* Task to carry out *
Without including any pictures, return the records below exactly as written.

* Dataset content *
===============

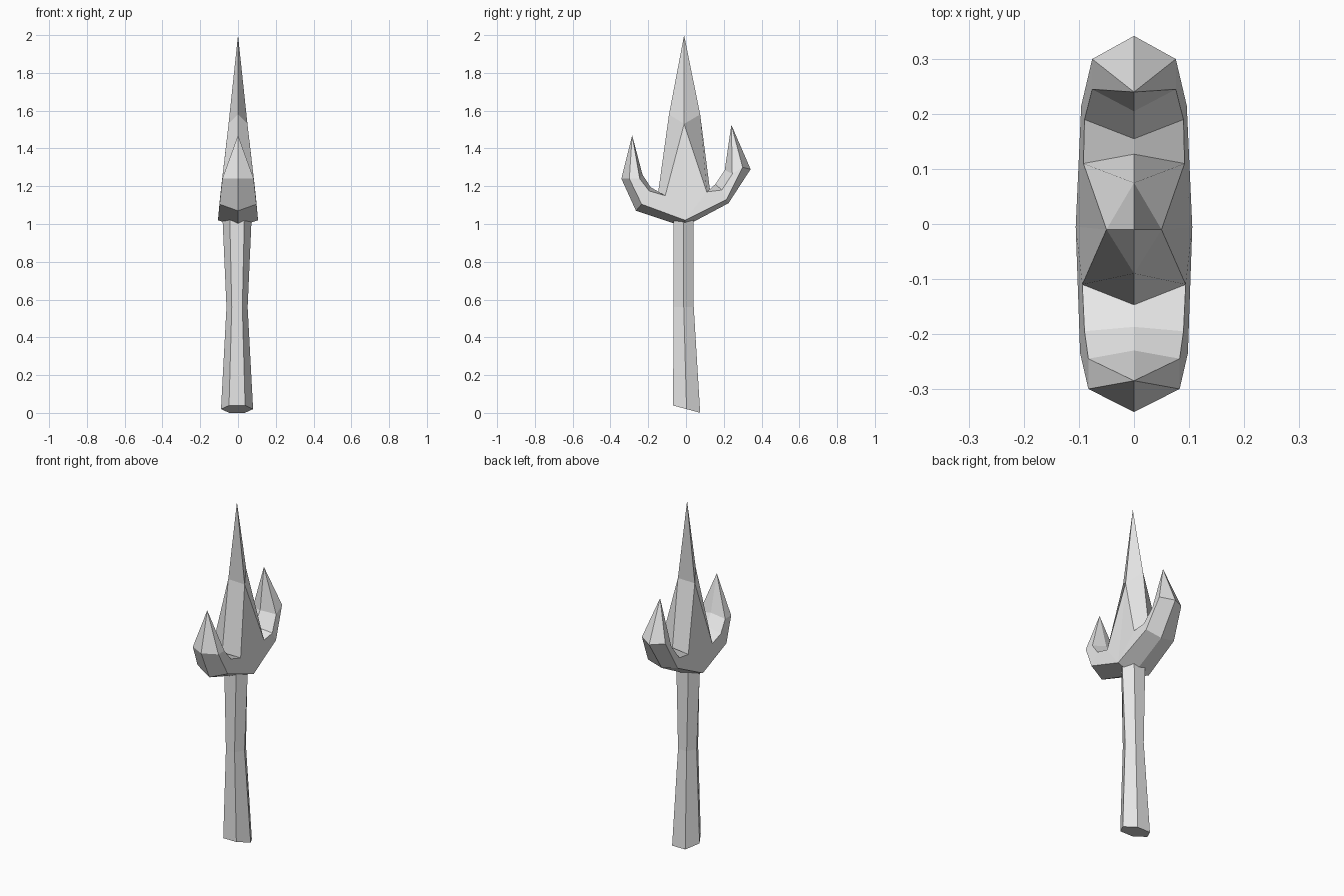
import bpy, bmesh
from math import sin, cos, pi

cube = bpy.data.objects.get("Cube")
if cube:
    bpy.data.objects.remove(cube)

grey = bpy.data.materials.new("light_grey")
grey.use_nodes = True
grey.diffuse_color = (0.8, 0.8, 0.8, 1)
grey.node_tree.nodes["Principled BSDF"].inputs["Base Color"].default_value = (0.8, 0.8, 0.8, 1)


def make_object(name, faces):
    """Build a welded, flat shaded object from polygons given as point lists."""
    bm = bmesh.new()
    for points in faces:
        bm.faces.new([bm.verts.new(p) for p in points])
    bmesh.ops.remove_doubles(bm, verts=bm.verts, dist=0.0005)
    bmesh.ops.recalc_face_normals(bm, faces=bm.faces)
    mesh = bpy.data.meshes.new(name)
    bm.to_mesh(mesh)
    bm.free()
    mesh.materials.append(grey)
    obj = bpy.data.objects.new(name, mesh)
    bpy.context.collection.objects.link(obj)
    return obj


def strip(a, b):
    """Join two rails; their last points meet in a tip."""
    quads = [[a[i], a[i + 1], b[i + 1], b[i]] for i in range(len(a) - 2)]
    return quads + [[a[-2], a[-1], b[-2]]]


# Handle: waisted six-sided shaft with a slanted butt
def ring(z, y, rx, ry, slant=0):
    return [(-0.005 + rx * cos(i * pi / 3),
             y + ry * sin(i * pi / 3) / sin(pi / 3),
             z - slant * ry * sin(i * pi / 3) / sin(pi / 3)) for i in range(6)]


rings = [ring(0.02, 0.003, 0.085, 0.072, 0.27),
         ring(0.56, -0.012, 0.056, 0.053),
         ring(1.03, -0.012, 0.077, 0.053)]
shaft = [rings[0], rings[-1]]
for low, high in zip(rings, rings[1:]):
    for i in range(6):
        j = (i + 1) % 6
        shaft.append([low[i], low[j], high[j], high[i]])
make_object("handle", shaft)

# Head: one half of the blade and both prongs, mirrored across x
keel, flank = (0, -0.01, 0.985), (0.106, -0.005, 1.02)
shoulder, blade_tip = (0.05, -0.01, 1.53), (0, -0.01, 2.0)

# Each prong has rails: outer ridge, outer side, inner side, inner ridge
front_prong = dict(
    tip=(0, -0.285, 1.47), blade_edge=(0, -0.09, 1.58),
    outer=[keel, (0, -0.265, 1.07), (0, -0.342, 1.24)],
    side=[flank, (0.098, -0.235, 1.105), (0.083, -0.3, 1.24)],
    inner=[(0.094, -0.11, 1.15), (0.09, -0.195, 1.175), (0.083, -0.245, 1.24)],
    ridge=[(0, -0.147, 1.17), (0, -0.187, 1.195), (0, -0.23, 1.26)])
back_prong = dict(
    tip=(0, 0.24, 1.525), blade_edge=(0, 0.075, 1.58),
    outer=[keel, (0, 0.225, 1.11), (0, 0.342, 1.29)],
    side=[flank, (0.096, 0.215, 1.13), (0.076, 0.3, 1.3)],
    inner=[(0.092, 0.11, 1.17), (0.09, 0.19, 1.18), (0.076, 0.245, 1.265)],
    ridge=[(0, 0.127, 1.18), (0, 0.155, 1.21), (0, 0.205, 1.285)])

head = []
for p in (front_prong, back_prong):
    rails = [p[k] + [p["tip"]] for k in ("outer", "side", "inner", "ridge")]
    for a, b in zip(rails, rails[1:]):
        head += strip(a, b)
    root, notch, edge = p["inner"][0], p["ridge"][0], p["blade_edge"]
    head += [[flank, root, shoulder],
             [root, notch, edge, shoulder],
             [shoulder, edge, blade_tip]]
trident = make_object("three_pronged_head", head)
mirror = trident.modifiers.new("mirror", 'MIRROR')
mirror.use_clip = True
mirror.merge_threshold = 0.0005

===============

* Final answer *
import bpy, bmesh
from math import sin, cos, pi

cube = bpy.data.objects.get("Cube")
if cube:
    bpy.data.objects.remove(cube)

grey = bpy.data.materials.new("light_grey")
grey.use_nodes = True
grey.diffuse_color = (0.8, 0.8, 0.8, 1)
grey.node_tree.nodes["Principled BSDF"].inputs["Base Color"].default_value = (0.8, 0.8, 0.8, 1)


def make_object(name, faces):
    """Build a welded, flat shaded object from polygons given as point lists."""
    bm = bmesh.new()
    for points in faces:
        bm.faces.new([bm.verts.new(p) for p in points])
    bmesh.ops.remove_doubles(bm, verts=bm.verts, dist=0.0005)
    bmesh.ops.recalc_face_normals(bm, faces=bm.faces)
    mesh = bpy.data.meshes.new(name)
    bm.to_mesh(mesh)
    bm.free()
    mesh.materials.append(grey)
    obj = bpy.data.objects.new(name, mesh)
    bpy.context.collection.objects.link(obj)
    return obj


def strip(a, b):
    """Join two rails; their last points meet in a tip."""
    quads = [[a[i], a[i + 1], b[i + 1], b[i]] for i in range(len(a) - 2)]
    return quads + [[a[-2], a[-1], b[-2]]]


# Handle: waisted six-sided shaft with a slanted butt
def ring(z, y, rx, ry, slant=0):
    return [(-0.005 + rx * cos(i * pi / 3),
             y + ry * sin(i * pi / 3) / sin(pi / 3),
             z - slant * ry * sin(i * pi / 3) / sin(pi / 3)) for i in range(6)]


rings = [ring(0.02, 0.003, 0.085, 0.072, 0.27),
         ring(0.56, -0.012, 0.056, 0.053),
         ring(1.03, -0.012, 0.077, 0.053)]
shaft = [rings[0], rings[-1]]
for low, high in zip(rings, rings[1:]):
    for i in range(6):
        j = (i + 1) % 6
        shaft.append([low[i], low[j], high[j], high[i]])
make_object("handle", shaft)

# Head: one half of the blade and both prongs, mirrored across x
keel, flank = (0, -0.01, 0.985), (0.106, -0.005, 1.02)
shoulder, blade_tip = (0.05, -0.01, 1.53), (0, -0.01, 2.0)

# Each prong has rails: outer ridge, outer side, inner side, inner ridge
front_prong = dict(
    tip=(0, -0.285, 1.47), blade_edge=(0, -0.09, 1.58),
    outer=[keel, (0, -0.265, 1.07), (0, -0.342, 1.24)],
    side=[flank, (0.098, -0.235, 1.105), (0.083, -0.3, 1.24)],
    inner=[(0.094, -0.11, 1.15), (0.09, -0.195, 1.175), (0.083, -0.245, 1.24)],
    ridge=[(0, -0.147, 1.17), (0, -0.187, 1.195), (0, -0.23, 1.26)])
back_prong = dict(
    tip=(0, 0.24, 1.525), blade_edge=(0, 0.075, 1.58),
    outer=[keel, (0, 0.225, 1.11), (0, 0.342, 1.29)],
    side=[flank, (0.096, 0.215, 1.13), (0.076, 0.3, 1.3)],
    inner=[(0.092, 0.11, 1.17), (0.09, 0.19, 1.18), (0.076, 0.245, 1.265)],
    ridge=[(0, 0.127, 1.18), (0, 0.155, 1.21), (0, 0.205, 1.285)])

head = []
for p in (front_prong, back_prong):
    rails = [p[k] + [p["tip"]] for k in ("outer", "side", "inner", "ridge")]
    for a, b in zip(rails, rails[1:]):
        head += strip(a, b)
    root, notch, edge = p["inner"][0], p["ridge"][0], p["blade_edge"]
    head += [[flank, root, shoulder],
             [root, notch, edge, shoulder],
             [shoulder, edge, blade_tip]]
trident = make_object("three_pronged_head", head)
mirror = trident.modifiers.new("mirror", 'MIRROR')
mirror.use_clip = True
mirror.merge_threshold = 0.0005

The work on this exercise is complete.